So I went to the Farmer’s Market the other day. This market is one of my favorite signs of summer; full of local produce, locally made soaps and jams and jewelry and breads. Locally raised meats, and eggs and cheese.
I love it.
I love going there on Friday afternoons and seeing what I can find for the week.
Of course, these are early days for markets in New England, especially up here in Northern Massachusetts. Sure, the lettuce is great and the eggs are plentiful, but we are weeks away from tomatoes and cukes and summer squash.
But this is the season of the wonderful, woefully underappreciated garlic scapes.
The scapes are the tall loops of stalk that the garlic bulb sends up in early summer. They are filled with all of the flavor of a garlic clove, but they’re more tender and a bit less bitter.
I’ve been using them for years, cut up and sauteed in place of the minced cloves. But the other day I realized that in my enthusiasm over the market’s reopening, I’d bought more than I could use in such a casual way.
I had four big piles of garlic scapes, and I needed to find a way to use them.
Enter the world of “Garlic Scape Pesto”.
This is the point where I need to remind you that I had NO IDEA of what I was doing. None. I’d never made this dish. In fact, I hadn’t made regular old unexciting basil pesto for a few years.
But I had those scapes. I had a husband who loves pasta. I had some time. And I had the internet.
I researched “garlic scapes” and “garlic scape pesto” and “what the hell does one do with so many garlic scapes” and a few other items.
And I read. I read around ten recipes for pesto made with scapes. I noticed that they all had a lot in common. Mince the scapes as finely as you can, add olive oil, salt, pepper and some good cheese.
So, I put my scapes into a food processor. I minced the living daylights out of them. They were still woody and tough. So I added about 1/4 cup of olive oil. Mince again. Add some salt. Add some pepper. Mince even more.
Still woody. Still kind of tough.
So….on a whim, I added some fresh lemon juice. Where did I get this idea? Well, I had some extra lemons around. And I know that lemons and summery garlicky salads go together.
Juice in, mincing on.
Finally, I seemed to have a decent garlicky paste.
I put it in a fry pan, and warmed it up. I realized that the bits of garlic scape were still sort of chunky in there. I like a creamier pesto texture. So I added in about a 1/2 cup of cream and I grated in a bunch of Romano cheese.
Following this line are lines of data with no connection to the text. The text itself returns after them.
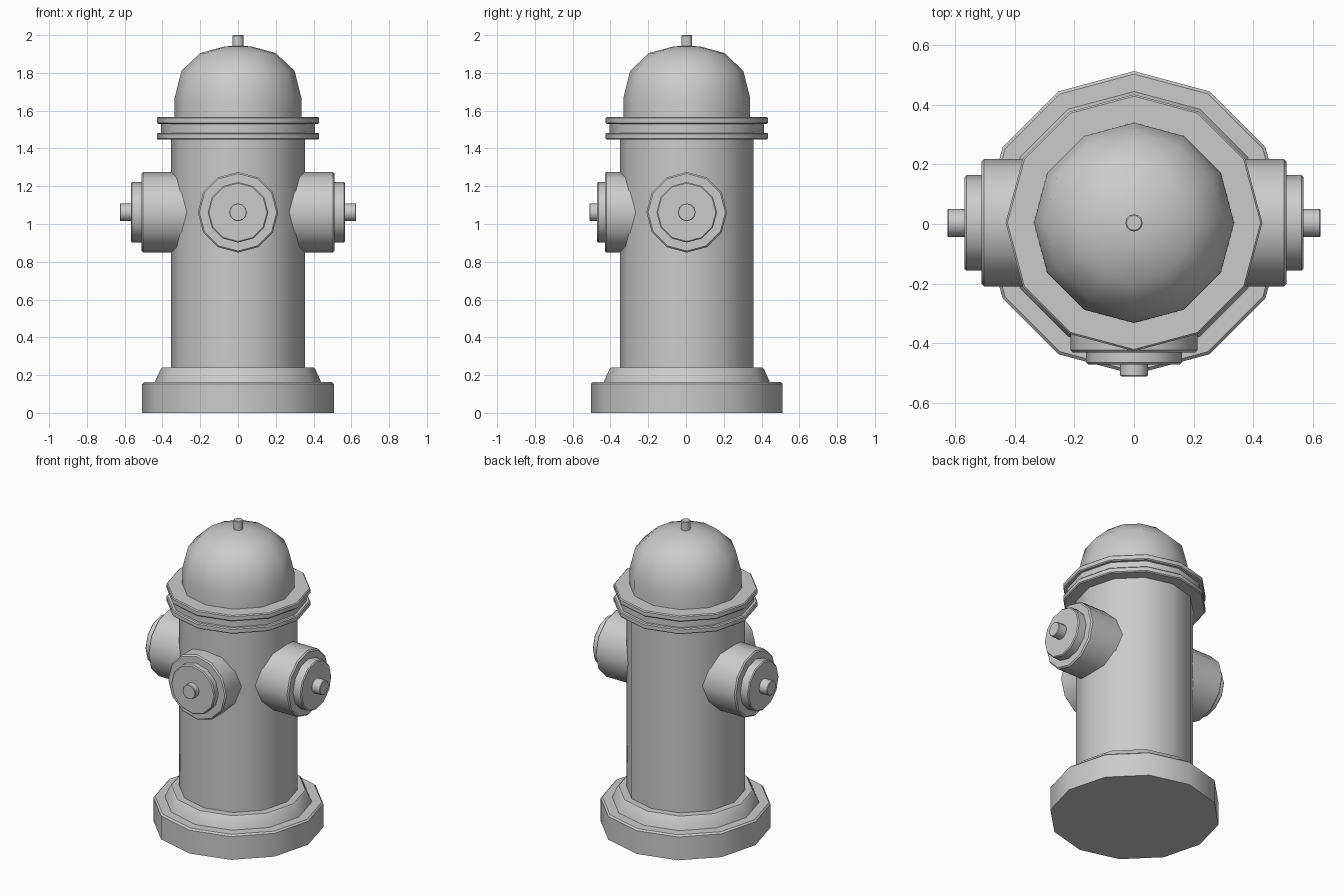
import bpy
import bmesh
from math import cos, sin, pi, radians
from mathutils import Matrix, Vector

cube = bpy.data.objects.get("Cube")
if cube:
    bpy.data.objects.remove(cube, do_unlink=True)

SIDES = 12
CENTRE_Y = 0.004
OUTLET_Z = 1.062

metal = bpy.data.materials.new("grey_metal")
metal.use_nodes = True
GREY = (0.6, 0.6, 0.6, 1)
metal.diffuse_color = GREY
metal.node_tree.nodes["Principled BSDF"].inputs["Base Color"].default_value = GREY


def lathe(name, profile, matrix=Matrix(), sides=SIDES):
    """Spin (radius, height) points about local z and close both ends."""
    bm = bmesh.new()
    rings = []
    for r, h in profile:
        rings.append([bm.verts.new((r * cos(2 * pi * i / sides),
                                    r * sin(2 * pi * i / sides), h))
                      for i in range(sides)])
    for low, high in zip(rings, rings[1:]):
        for i in range(sides):
            j = (i + 1) % sides
            bm.faces.new((low[i], low[j], high[j], high[i]))
    bm.faces.new(rings[0][::-1])
    bm.faces.new(rings[-1])
    bm.transform(Matrix.Translation((0, CENTRE_Y, 0)) @ matrix)
    mesh = bpy.data.meshes.new(name)
    bm.to_mesh(mesh)
    bm.free()
    mesh.materials.append(metal)
    obj = bpy.data.objects.new(name, mesh)
    bpy.context.collection.objects.link(obj)
    bpy.ops.object.select_all(action='DESELECT')
    obj.select_set(True)
    bpy.context.view_layer.objects.active = obj
    bpy.ops.object.shade_smooth_by_angle(angle=radians(36))
    return obj


def disc(name, radius, low, high, bevel=0.008, matrix=Matrix(), sides=SIDES):
    """Cylinder with a narrow chamfer on its outer end."""
    return lathe(name, [(radius, low), (radius, high - bevel),
                        (radius - bevel, high)], matrix, sides)


# Foot and barrel
disc("base", 0.508, 0, 0.163, 0.01)
lathe("base_step", [(0.445, 0.15), (0.435, 0.175), (0.41, 0.23), (0.40, 0.24)])
lathe("barrel", [(0.354, 0.2), (0.354, 1.5)])

# Double collar
for name, low, high in (("lower_collar", 1.447, 1.483), ("upper_collar", 1.53, 1.567)):
    lathe(name, [(0.424, low), (0.43, low + 0.006),
                 (0.43, high - 0.006), (0.424, high)])
lathe("collar_groove", [(0.408, 1.47), (0.408, 1.54)])

# Bonnet and its top nut
lathe("bonnet", [(0.336, 1.55), (0.335, 1.67), (0.30, 1.81),
                 (0.20, 1.905), (0.07, 1.94), (0.02, 1.943)])
disc("top_nut", 0.029, 1.92, 2.0, 0.004)

# Outlets: hose outlets on both sides and a shorter one in front
outlets = {
    "left": ((1, 0, 0), 0.51, 0.567, 0.625),
    "right": ((-1, 0, 0), 0.51, 0.567, 0.625),
    "front": ((0, -1, 0), 0.434, 0.474, 0.514),
}
for side, (direction, neck_end, cap_end, nut_end) in outlets.items():
    turn = Vector(direction).to_track_quat('Z', 'Y').to_matrix().to_4x4()
    place = Matrix.Translation((0, 0, OUTLET_Z)) @ turn
    disc(side + "_outlet", 0.213, 0.2, neck_end, 0.008, place)
    disc(side + "_cap", 0.16, neck_end - 0.02, cap_end, 0.006, place)
    disc(side + "_nut", 0.047, cap_end - 0.02, nut_end, 0.003, place)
Now, most pesto recipes call for Parmagiano cheese, but I prefer Romano. That’s what I had, that’s what I used.
And I also added a couple of tablespoons of pignole nuts. Because yum.
I stirred it all. I simmered it.
It was all VERY easy. The whole shebang took me about 15 minutes, tops.
When Paul came home from work, I cooked up some frozen spinach ravioli and put the pesto on top.
Very garlicky, but who cares? As long as both members of the sleeping squad eat it, who really cares?
You should try this. So easy. So simple. But you still get to casually mention to your work friends that “last night I made some garlic scape pesto ravioli.” I guarantee they’ll be impressed.